From my own perspective, I am an only child and was incredibly close to my mum, we finished each other’s sentences, we laughed hysterically at anything we possibly could and she totally ‘got me and my humour’. For us life was for living and to be enjoyed. I remember after she had died in November 2018 and we had the funeral, I came back to Essex on the 1st December and hit the ground running on the 2nd December (those from St Michael’s may remember this because I did a wedding there that day). I threw myself back into my job in school and into all busyness of the Christmas season at All Saints in Maldon. The services, schools, nurseries, tree festivals, meals, carols, the smiling and the sharing. On the second of December I did not feel like it, but by the time Christmas Day arrived I was glad I had done it. Despite thinking I couldn’t do it, I’d smiled my way through Advent and I was glad I had because it made me feel better. It didn’t stop the tears of an evening when I closed the front door but I experienced something special, I experienced Christmas in a different way, but a way that was possible. In fact that Christmas Day was when we discovered we were to be grandparents.
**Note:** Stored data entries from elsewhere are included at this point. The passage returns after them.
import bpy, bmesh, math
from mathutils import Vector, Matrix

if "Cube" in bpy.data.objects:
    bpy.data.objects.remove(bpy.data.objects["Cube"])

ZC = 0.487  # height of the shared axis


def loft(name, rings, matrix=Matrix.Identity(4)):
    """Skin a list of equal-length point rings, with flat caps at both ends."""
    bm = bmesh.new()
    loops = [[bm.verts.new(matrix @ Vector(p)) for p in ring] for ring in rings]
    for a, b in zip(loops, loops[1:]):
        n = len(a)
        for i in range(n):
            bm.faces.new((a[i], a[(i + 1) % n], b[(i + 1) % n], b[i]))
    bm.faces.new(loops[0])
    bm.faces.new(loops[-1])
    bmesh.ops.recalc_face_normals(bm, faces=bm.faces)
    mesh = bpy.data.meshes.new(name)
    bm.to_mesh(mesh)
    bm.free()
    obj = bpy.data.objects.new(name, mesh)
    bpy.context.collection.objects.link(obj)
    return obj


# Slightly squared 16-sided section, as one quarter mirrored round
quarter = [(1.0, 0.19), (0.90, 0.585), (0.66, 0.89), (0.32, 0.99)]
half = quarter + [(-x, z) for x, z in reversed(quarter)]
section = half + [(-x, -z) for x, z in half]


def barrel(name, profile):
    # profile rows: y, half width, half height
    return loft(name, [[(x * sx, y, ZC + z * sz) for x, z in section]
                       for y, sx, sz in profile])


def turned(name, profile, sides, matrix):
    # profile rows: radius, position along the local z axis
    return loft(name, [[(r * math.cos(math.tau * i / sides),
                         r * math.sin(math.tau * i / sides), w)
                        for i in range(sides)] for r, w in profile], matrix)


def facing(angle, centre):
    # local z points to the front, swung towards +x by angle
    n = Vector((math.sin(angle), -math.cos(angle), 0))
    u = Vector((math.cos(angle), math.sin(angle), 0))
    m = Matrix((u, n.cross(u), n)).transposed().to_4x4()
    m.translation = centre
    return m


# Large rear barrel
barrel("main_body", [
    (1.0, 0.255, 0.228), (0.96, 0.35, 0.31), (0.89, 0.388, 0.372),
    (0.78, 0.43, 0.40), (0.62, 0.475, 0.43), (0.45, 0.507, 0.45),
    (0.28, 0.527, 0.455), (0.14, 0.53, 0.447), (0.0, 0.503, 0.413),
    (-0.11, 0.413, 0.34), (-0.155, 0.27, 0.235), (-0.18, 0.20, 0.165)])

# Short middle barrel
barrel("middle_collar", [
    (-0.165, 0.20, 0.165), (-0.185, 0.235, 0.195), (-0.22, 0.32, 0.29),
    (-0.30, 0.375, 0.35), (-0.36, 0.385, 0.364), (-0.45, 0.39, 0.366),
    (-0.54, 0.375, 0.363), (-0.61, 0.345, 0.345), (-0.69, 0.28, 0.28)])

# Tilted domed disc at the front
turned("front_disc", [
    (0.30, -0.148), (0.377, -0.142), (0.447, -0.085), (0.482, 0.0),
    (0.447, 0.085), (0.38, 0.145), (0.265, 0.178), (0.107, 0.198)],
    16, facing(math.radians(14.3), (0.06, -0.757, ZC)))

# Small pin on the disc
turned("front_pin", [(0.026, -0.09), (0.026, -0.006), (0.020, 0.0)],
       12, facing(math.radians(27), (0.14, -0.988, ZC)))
As one life ended, another was beginning.
Christmas 2020 was experienced in a very different way for many, in a way that perhaps felt unfamiliar and strange. For those who experienced the loss of a loved one, it would also have included unbearable suffering.
Jesus said, “I came that they might have life, and have it more abundantly.” This doesn’t mean we’ll never have to do something that we don’t enjoy. It doesn’t mean that the pain of loss will leave us just yet, it doesn’t mean that we won’t dread getting up the next morning. But it does mean, that when the water of our lives becomes wine through the awareness that just maybe Jesus Christ his playing his part, that even the worst circumstances that life can offer can have a richness and depth. Maybe when we are in those dark moments in our lives that are all consuming, maybe the person next to us living life in God’s glory, supporting us when we cannot support ourselves, maybe they will be the light in our darkness and the wine in our glass.
Do we live our lives reflecting that Jesus can and has turned our water into wine, not just any old wine but the really good stuff? Are we giddy with our faith or do we live our faith in a sombre, serious fashion?
think God wants that from us, I think he wants to remind us that life is incredibly
short but it is there to be experienced it in all its abundance, fullness and